Re: Lists

*To*: mathgroup at yoda.physics.unc.edu*Subject*: Re: Lists*From*: John Lee <lee at math.washington.edu>*Date*: Fri, 29 Jan 93 12:48:49 -0800

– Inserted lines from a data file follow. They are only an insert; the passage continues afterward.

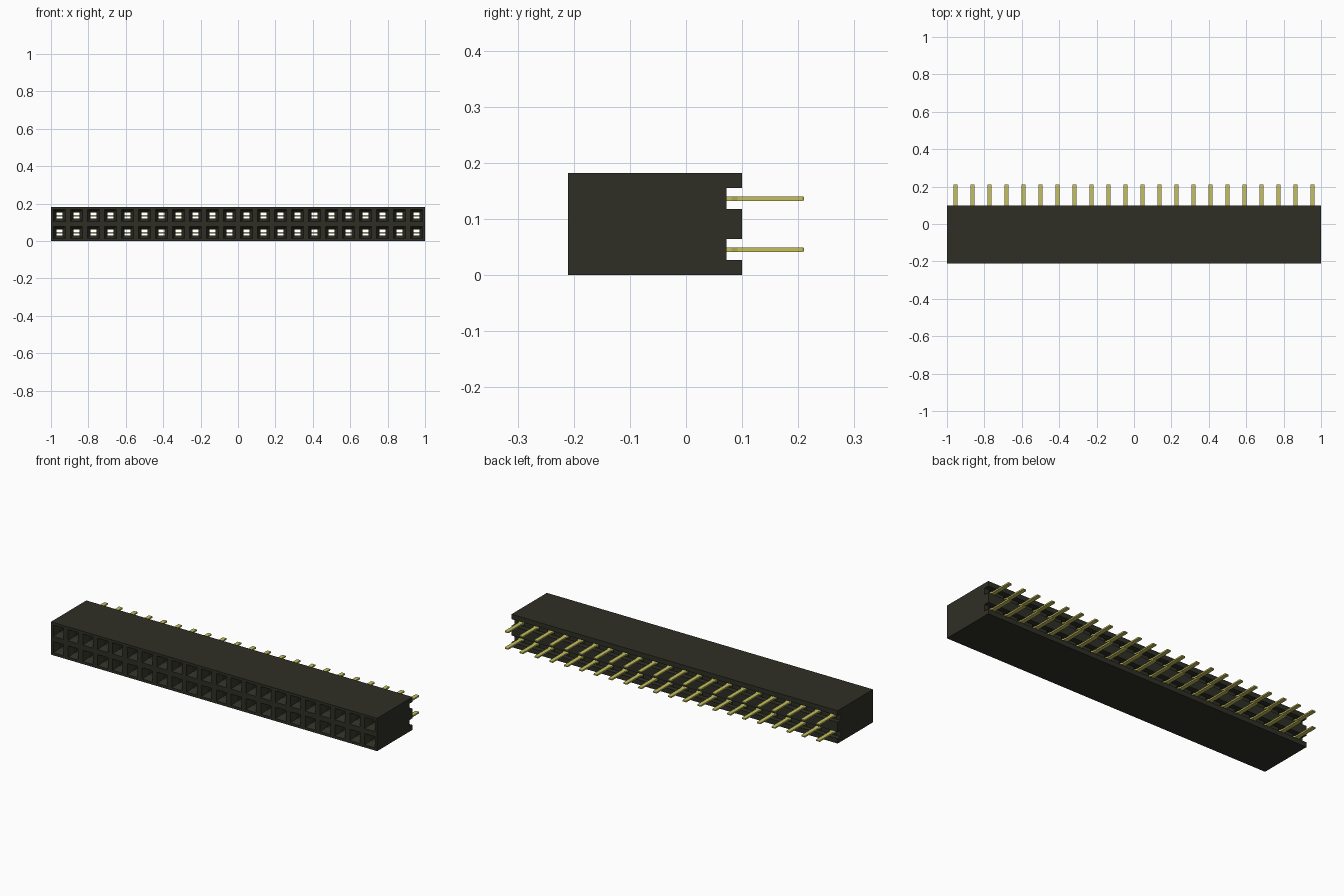
import bpy
import bmesh

cube = bpy.data.objects.get("Cube")
if cube:
    bpy.data.objects.remove(cube, do_unlink=True)

COLUMNS = 22
PITCH = 2 / COLUMNS
HEIGHT = 2 * PITCH
FRONT, BACK, FLOOR, PIN_END = -0.21, 0.10, 0.072, 0.21
CENTRES = [(-1 + PITCH * (i + 0.5), PITCH * (j + 0.5))
           for i in range(COLUMNS) for j in range(2)]


def material(name, colour, roughness, metallic=0.0):
    mat = bpy.data.materials.new(name)
    mat.use_nodes = True
    mat.diffuse_color = colour
    shader = mat.node_tree.nodes["Principled BSDF"]
    shader.inputs["Base Color"].default_value = colour
    shader.inputs["Roughness"].default_value = roughness
    shader.inputs["Metallic"].default_value = metallic
    return mat


def loft(bm, rings):
    """Join equal rings of points into one closed solid."""
    loops = [[bm.verts.new(p) for p in ring] for ring in rings]
    n = len(loops[0])
    for a, b in zip(loops, loops[1:]):
        for k in range(n):
            bm.faces.new((a[k], a[(k + 1) % n], b[(k + 1) % n], b[k]))
    bm.faces.new(loops[0][::-1])
    bm.faces.new(loops[-1])


def rectangle(cx, cz, y, width, height):
    w, h = width / 2, height / 2
    return [(cx - w, y, cz - h), (cx + w, y, cz - h),
            (cx + w, y, cz + h), (cx - w, y, cz + h)]


def finish(bm, name, mat):
    bmesh.ops.recalc_face_normals(bm, faces=bm.faces)
    mesh = bpy.data.meshes.new(name)
    bm.to_mesh(mesh)
    bm.free()
    mesh.materials.append(mat)
    obj = bpy.data.objects.new(name, mesh)
    bpy.context.collection.objects.link(obj)
    return obj


black = material("black plastic", (0.028, 0.028, 0.019, 1), 0.6)
gold = material("gold plating", (0.56, 0.53, 0.11, 1), 0.5)

# Housing: side profile with two rear channels, swept along x
profile = [(FRONT, 0), (BACK, 0)]
for row in range(2):
    mid = PITCH * (row + 0.5)
    low, high = mid - 0.0185, mid + 0.0185
    profile += [(BACK, low), (FLOOR, low), (FLOOR, high), (BACK, high)]
profile += [(BACK, HEIGHT), (FRONT, HEIGHT)]
bm = bmesh.new()
loft(bm, [[(x, y, z) for y, z in profile] for x in (-1, 1)])
housing = finish(bm, "housing", black)

# Sockets: tapered mouths leading into square through-holes
bm = bmesh.new()
for x, z in CENTRES:
    loft(bm, [rectangle(x, z, y, s, s) for y, s in
              ((FRONT - 0.01, 0.062), (FRONT, 0.062),
               (FRONT + 0.03, 0.032), (FLOOR + 0.01, 0.032))])
cutter = finish(bm, "socket_cutter", black)
cutter.hide_render = True
cut = housing.modifiers.new("sockets", "BOOLEAN")
cut.operation = "DIFFERENCE"
cut.solver = "EXACT"
cut.object = cutter
bpy.context.view_layer.objects.active = housing
bpy.ops.object.modifier_apply(modifier=cut.name)
bpy.data.objects.remove(cutter, do_unlink=True)

# Pins: wide flat blade in the hole, shoulder, then narrow tail
bm = bmesh.new()
for x, z in CENTRES:
    loft(bm, [rectangle(x, z, y, w, h) for y, w, h in
              ((0.0, 0.032, 0.008), (0.081, 0.032, 0.008),
               (0.092, 0.022, 0.008), (PIN_END - 0.003, 0.022, 0.008),
               (PIN_END, 0.019, 0.006))])
finish(bm, "contact_pins", gold)
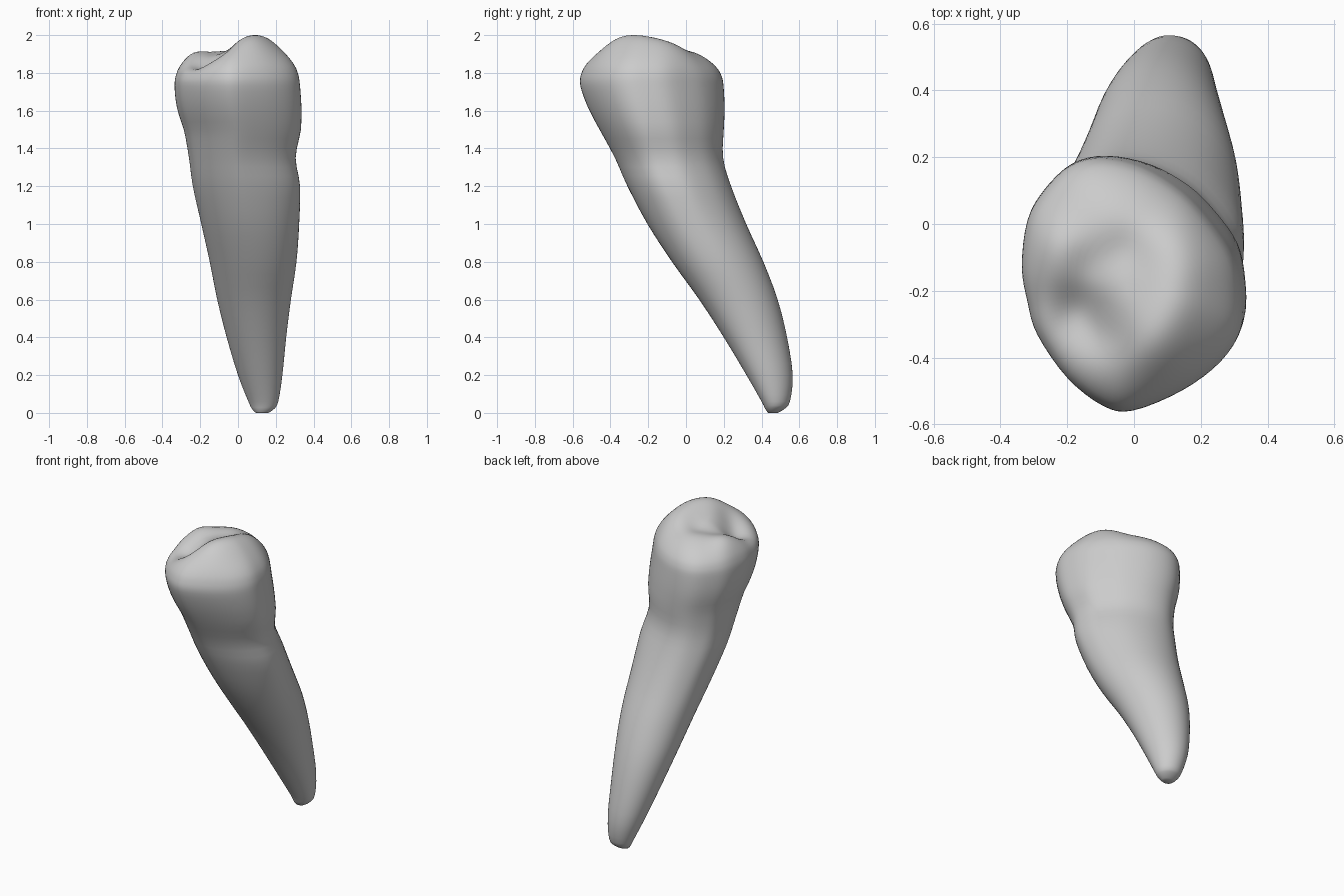
import bpy, bmesh, math

if "Cube" in bpy.data.objects:
    bpy.data.objects.remove(bpy.data.objects["Cube"])

# Crown outline seen from above, in unit half-widths
OUTLINE = [(.99, -.06), (.92, .22), (.71, .50), (.45, .74), (.09, .93), (-.27, 1), (-.56, .94),
           (-.80, .74), (-.95, .50), (-1, .14), (-.95, -.14), (-.86, -.40), (-.59, -.74),
           (-.27, -.96), (0, -1), (.45, -.84), (.80, -.61), (.98, -.35)]

# Root and neck sections: z, x min, x max, y min, y max
RINGS = [(0.0, .095, .16, .435, .485), (.02, .075, .19, .42, .52), (.06, .055, .213, .40, .55),
         (.2, .0, .235, .32, .565), (.4, -.06, .255, .20, .535), (.6, -.11, .28, .07, .485),
         (.8, -.15, .31, -.075, .41), (1.0, -.195, .325, -.205, .32), (1.2, -.24, .33, -.31, .24),
         (1.35, -.26, .306, -.375, .197), (1.5, -.287, .333, -.455, .2), (1.62, -.328, .337, -.52, .206),
         (1.74, -.337, .327, -.562, .198)]
CAP_Z = 1.74


def catmull(points, steps, closed=False):
    """Smooth curve through tuples of any length."""
    n, out = len(points), []
    get = lambda i: points[i % n] if closed else points[max(0, min(n - 1, i))]
    for i in range(n if closed else n - 1):
        a, b, c, d = (get(i + k) for k in (-1, 0, 1, 2))
        for s in range(steps):
            t = s / steps
            out.append(tuple(.5 * (2 * q + (r - p) * t + (2 * p - 5 * q + 4 * r - w) * t * t
                                   + (3 * q - p - 3 * r + w) * t ** 3) for p, q, r, w in zip(a, b, c, d)))
    return out if closed else out + [points[-1]]


def bump(x, y, cx, cy, size, height):
    return height * math.exp(-((x - cx) ** 2 + (y - cy) ** 2) / (2 * size * size))


def chewing_height(x, y):
    """Height of the chewing surface over the crown's widest level."""
    h = .195
    for b in [(.06, -.36, .09, .065), (.13, -.22, .09, .06), (.15, -.06, .08, .045),   # main ridge
              (-.26, -.06, .07, .04), (-.04, .04, .09, .015),                          # back rim
              (-.17, -.26, .065, -.075), (-.13, -.12, .05, -.02), (-.03, -.08, .05, -.02),  # fossa, groove
              (-.09, -.34, .05, -.03), (-.22, -.37, .09, -.05)]:                       # low front rim
        h += bump(x, y, *b)
    return h


shape = catmull(OUTLINE, 4, True)
angles = [math.atan2(v, u) for u, v in shape]
sections = []

# Root and lower crown: ellipse blending into the crown outline
for z, x0, x1, y0, y1 in catmull(RINGS, 3):
    w = max(0, min(1, (z - .6) / 1.0))
    w = w * w * (3 - 2 * w)
    ring = []
    for (u, v), a in zip(shape, angles):
        eu, ev = math.cos(a), math.sin(a - .1)
        ring.append(((x0 + x1) / 2 + (x1 - x0) / 2 * (eu + (u - eu) * w),
                     (y0 + y1) / 2 + (y1 - y0) / 2 * (ev + (v - ev) * w), z))
    sections.append(ring)

# Rounded crown top with cusps and fossa, sloping more gently at the back left
base = sections[-1]
seam = len(sections) - 1
cx, cy = -.01, -.19
cap = []
for k in range(1, 24):
    s = math.cos(k / 24 * math.pi / 2)
    ring = []
    for (x, y, _), a in zip(base, angles):
        px, py = cx + (x - cx) * s, cy + (y - cy) * s
        power = 3.1 - .6 * math.cos(a - math.radians(125))
        ring.append((px, py, chewing_height(px, py) * math.sqrt(1 - s ** power)))
    cap.append(ring)
fit = (2 - CAP_Z) / max(p[2] for r in cap for p in r)
sections += [[(x, y, CAP_Z + h * fit) for x, y, h in r] for r in cap]

# Soften the join between the crown sides and top
for _ in range(3):
    old = sections[:]
    for i in range(seam - 5, seam + 5):
        sections[i] = [tuple((p + 2 * q + r) / 4 for p, q, r in zip(*t))
                       for t in zip(old[i - 1], old[i], old[i + 1])]

# Skin the sections
bm = bmesh.new()
loops = [[bm.verts.new(p) for p in r] for r in sections]
n = len(shape)
for lo, hi in zip(loops, loops[1:]):
    for i in range(n):
        j = (i + 1) % n
        bm.faces.new((lo[i], lo[j], hi[j], hi[i]))
bm.faces.new(loops[0][::-1])
bm.faces.new(loops[-1])
for f in bm.faces:
    f.smooth = True
mesh = bpy.data.meshes.new("tooth")
bm.to_mesh(mesh)
bm.free()
bpy.context.collection.objects.link(bpy.data.objects.new("tooth", mesh))
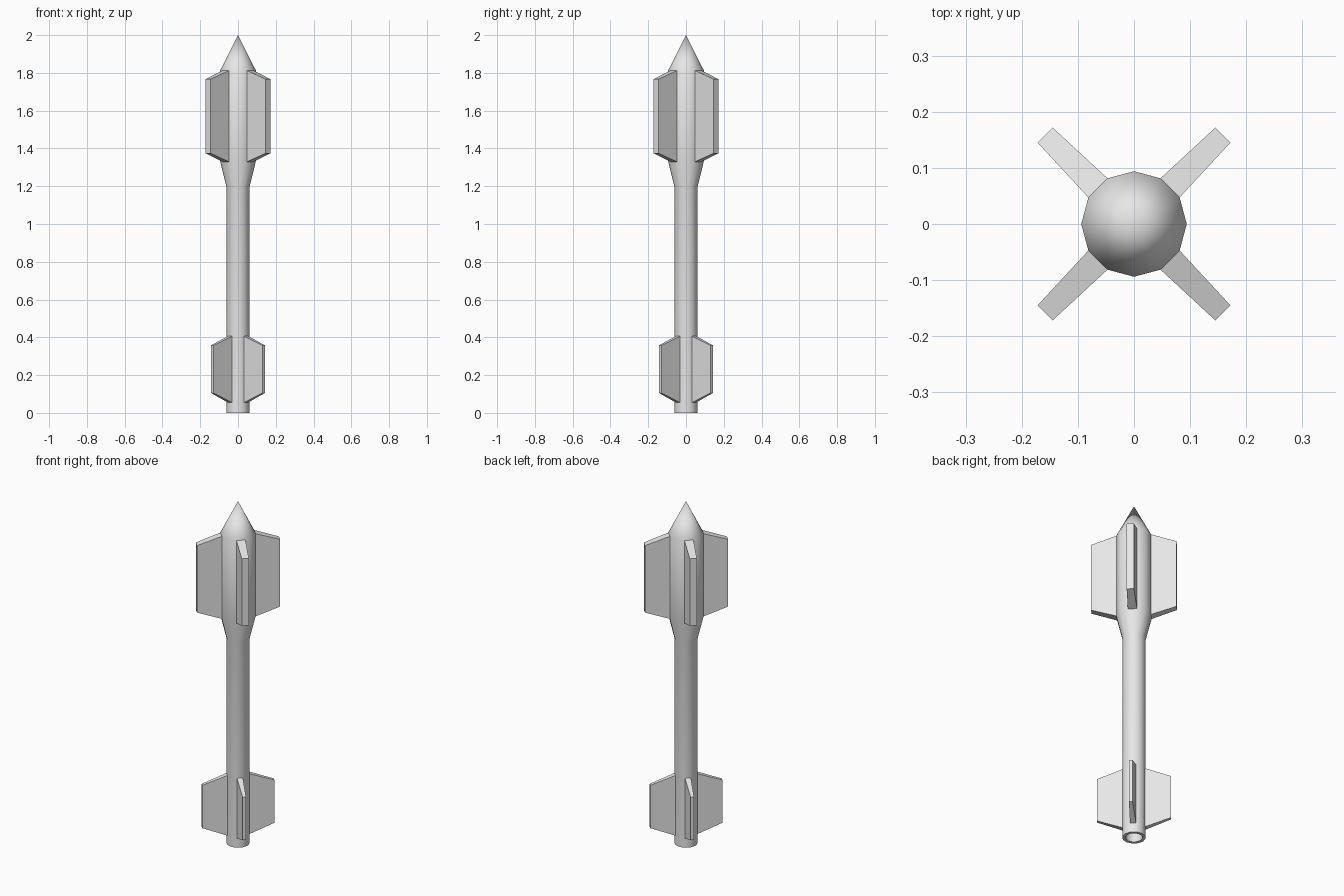
import bpy, bmesh, math

if "Cube" in bpy.data.objects:
    bpy.data.objects.remove(bpy.data.objects["Cube"])

SIDES = 12
R_HEAD, R_TUBE, R_BORE = 0.094, 0.062, 0.045

grey = bpy.data.materials.new("light_grey")
grey.diffuse_color = (0.8, 0.8, 0.8, 1)
grey.use_nodes = True
grey.node_tree.nodes["Principled BSDF"].inputs["Base Color"].default_value = grey.diffuse_color


def finish(bm, name):
    bmesh.ops.recalc_face_normals(bm, faces=bm.faces[:])
    mesh = bpy.data.meshes.new(name)
    bm.to_mesh(mesh)
    bm.free()
    mesh.materials.append(grey)
    obj = bpy.data.objects.new(name, mesh)
    bpy.context.collection.objects.link(obj)
    return obj


# Body: hollow tail, slim tube, flared head and pointed nose
profile = [(R_BORE, 0.1), (R_BORE, 0), (R_TUBE, 0), (R_TUBE, 1.2),
           (R_HEAD, 1.33), (R_HEAD, 1.814)]
bm = bmesh.new()
rings = []
for r, z in profile:
    rings.append([bm.verts.new((r * math.cos(i * math.tau / SIDES),
                                r * math.sin(i * math.tau / SIDES), z))
                  for i in range(SIDES)])
for low, high in zip(rings, rings[1:]):
    for i in range(SIDES):
        j = (i + 1) % SIDES
        bm.faces.new((low[i], low[j], high[j], high[i]))
bm.faces.new(rings[0])                      # bore floor
tip = bm.verts.new((0, 0, 2))
for i in range(SIDES):
    bm.faces.new((rings[-1][i], rings[-1][(i + 1) % SIDES], tip))
body = finish(bm, "body")
bpy.context.view_layer.objects.active = body
body.select_set(True)
bpy.ops.object.shade_smooth_by_angle(angle=math.radians(40))


def fin(name, angle, body_r, root_z, tip_r, tip_half, tip_z):
    """Tapered fin as wide as one body side at its root."""
    root_r = body_r * math.cos(math.pi / SIDES)
    root_half = body_r * math.sin(math.pi / SIDES)
    c, s = math.cos(angle), math.sin(angle)
    bm = bmesh.new()
    loops = []
    for r, half, (z0, z1) in ((root_r - 0.004, root_half, root_z),
                              (tip_r, tip_half, tip_z)):
        loops.append([bm.verts.new((r * c - w * s, r * s + w * c, z))
                      for w, z in ((-half, z0), (half, z0), (half, z1), (-half, z1))])
    a, b = loops
    bm.faces.new(a)
    bm.faces.new(b)
    for i in range(4):
        j = (i + 1) % 4
        bm.faces.new((a[i], a[j], b[j], b[i]))
    finish(bm, name)


# Four head fins and four tail fins on the diagonals
for k in range(4):
    angle = math.pi / 4 + k * math.pi / 2
    fin(f"head_fin_{k + 1}", angle, R_HEAD, (1.328, 1.814), 0.224, 0.019, (1.374, 1.767))
    fin(f"tail_fin_{k + 1}", angle, R_TUBE, (0.053, 0.408), 0.194, 0.0095, (0.106, 0.357))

neilb at physics.su.oz.au (RiemannZeta(s)) write: > >In[5]:= l={x,z,y,0,0} > > > >Out[5]= {x, z, y, 0, 0} > > > >In[6]:= l/.l[[Length[l] ]]->l[[Length[l] ]]+1 > > > >Out[6]= {x, z, y, 1, 1} > > > which is curious. Does anybody know why > this doesn't produce > {x,y,z,0,1}? Since the construct l/.b->c evaluates b and c before applying the rule, and since l[[ Length[l] ]] has the value 0, your expression In[6] is equivalent to l /. 0 -> 1 This explains why you got the result you did. One function you might use here is AddTo (which can be abbreviated +=). For example: In[4]:= l={x,z,y,0,0} Out[4]= {x, z, y, 0, 0} In[5]:= l[[ Length[l]] ] += 1 Out[5]= 1 In[6]:= l Out[6]= {x, z, y, 0, 1} If you're always adding exactly 1, you might also look at the functions Increment and PreIncrement. Jack Lee Dept. of Mathematics University of Washington Seattle, WA